What is required:
Each entry has to be reproduced in full, exactly as given.
**** Supplied entries ****
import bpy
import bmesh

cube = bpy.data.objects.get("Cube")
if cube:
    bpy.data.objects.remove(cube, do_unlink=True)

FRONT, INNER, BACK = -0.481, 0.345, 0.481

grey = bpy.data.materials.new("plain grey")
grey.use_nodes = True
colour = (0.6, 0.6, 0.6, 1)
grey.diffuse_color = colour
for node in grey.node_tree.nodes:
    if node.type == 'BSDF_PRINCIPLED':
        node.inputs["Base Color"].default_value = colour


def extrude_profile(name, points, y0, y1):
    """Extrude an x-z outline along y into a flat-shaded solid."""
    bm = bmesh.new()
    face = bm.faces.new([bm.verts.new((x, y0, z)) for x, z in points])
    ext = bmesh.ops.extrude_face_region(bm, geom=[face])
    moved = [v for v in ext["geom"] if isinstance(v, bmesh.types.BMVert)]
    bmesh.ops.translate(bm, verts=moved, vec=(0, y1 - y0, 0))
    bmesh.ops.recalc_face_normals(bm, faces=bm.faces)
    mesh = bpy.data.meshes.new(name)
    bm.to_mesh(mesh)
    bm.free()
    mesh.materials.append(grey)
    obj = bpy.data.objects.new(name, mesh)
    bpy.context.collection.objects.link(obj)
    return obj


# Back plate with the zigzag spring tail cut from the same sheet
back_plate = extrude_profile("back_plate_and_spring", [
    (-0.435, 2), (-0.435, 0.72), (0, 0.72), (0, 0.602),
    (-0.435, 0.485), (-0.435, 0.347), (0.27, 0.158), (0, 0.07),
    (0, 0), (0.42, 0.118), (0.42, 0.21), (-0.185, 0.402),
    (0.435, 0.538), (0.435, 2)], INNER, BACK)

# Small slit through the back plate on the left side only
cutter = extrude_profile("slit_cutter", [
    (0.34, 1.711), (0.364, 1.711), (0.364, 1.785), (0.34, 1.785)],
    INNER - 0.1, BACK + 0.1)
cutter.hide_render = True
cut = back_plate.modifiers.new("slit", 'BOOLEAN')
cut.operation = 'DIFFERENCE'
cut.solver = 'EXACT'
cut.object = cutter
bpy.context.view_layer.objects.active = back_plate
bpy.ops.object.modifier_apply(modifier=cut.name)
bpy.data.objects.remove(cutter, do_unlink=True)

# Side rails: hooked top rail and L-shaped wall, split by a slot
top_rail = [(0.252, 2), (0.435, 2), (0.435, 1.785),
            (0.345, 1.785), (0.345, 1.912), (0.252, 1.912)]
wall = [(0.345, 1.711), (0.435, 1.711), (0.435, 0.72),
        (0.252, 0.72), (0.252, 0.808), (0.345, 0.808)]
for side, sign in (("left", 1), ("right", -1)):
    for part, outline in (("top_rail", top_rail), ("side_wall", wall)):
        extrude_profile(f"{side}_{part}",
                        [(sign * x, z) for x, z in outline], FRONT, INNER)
****
Exercise output:
import bpy
import bmesh

cube = bpy.data.objects.get("Cube")
if cube:
    bpy.data.objects.remove(cube, do_unlink=True)

FRONT, INNER, BACK = -0.481, 0.345, 0.481

grey = bpy.data.materials.new("plain grey")
grey.use_nodes = True
colour = (0.6, 0.6, 0.6, 1)
grey.diffuse_color = colour
for node in grey.node_tree.nodes:
    if node.type == 'BSDF_PRINCIPLED':
        node.inputs["Base Color"].default_value = colour


def extrude_profile(name, points, y0, y1):
    """Extrude an x-z outline along y into a flat-shaded solid."""
    bm = bmesh.new()
    face = bm.faces.new([bm.verts.new((x, y0, z)) for x, z in points])
    ext = bmesh.ops.extrude_face_region(bm, geom=[face])
    moved = [v for v in ext["geom"] if isinstance(v, bmesh.types.BMVert)]
    bmesh.ops.translate(bm, verts=moved, vec=(0, y1 - y0, 0))
    bmesh.ops.recalc_face_normals(bm, faces=bm.faces)
    mesh = bpy.data.meshes.new(name)
    bm.to_mesh(mesh)
    bm.free()
    mesh.materials.append(grey)
    obj = bpy.data.objects.new(name, mesh)
    bpy.context.collection.objects.link(obj)
    return obj


# Back plate with the zigzag spring tail cut from the same sheet
back_plate = extrude_profile("back_plate_and_spring", [
    (-0.435, 2), (-0.435, 0.72), (0, 0.72), (0, 0.602),
    (-0.435, 0.485), (-0.435, 0.347), (0.27, 0.158), (0, 0.07),
    (0, 0), (0.42, 0.118), (0.42, 0.21), (-0.185, 0.402),
    (0.435, 0.538), (0.435, 2)], INNER, BACK)

# Small slit through the back plate on the left side only
cutter = extrude_profile("slit_cutter", [
    (0.34, 1.711), (0.364, 1.711), (0.364, 1.785), (0.34, 1.785)],
    INNER - 0.1, BACK + 0.1)
cutter.hide_render = True
cut = back_plate.modifiers.new("slit", 'BOOLEAN')
cut.operation = 'DIFFERENCE'
cut.solver = 'EXACT'
cut.object = cutter
bpy.context.view_layer.objects.active = back_plate
bpy.ops.object.modifier_apply(modifier=cut.name)
bpy.data.objects.remove(cutter, do_unlink=True)

# Side rails: hooked top rail and L-shaped wall, split by a slot
top_rail = [(0.252, 2), (0.435, 2), (0.435, 1.785),
            (0.345, 1.785), (0.345, 1.912), (0.252, 1.912)]
wall = [(0.345, 1.711), (0.435, 1.711), (0.435, 0.72),
        (0.252, 0.72), (0.252, 0.808), (0.345, 0.808)]
for side, sign in (("left", 1), ("right", -1)):
    for part, outline in (("top_rail", top_rail), ("side_wall", wall)):
        extrude_profile(f"{side}_{part}",
                        [(sign * x, z) for x, z in outline], FRONT, INNER)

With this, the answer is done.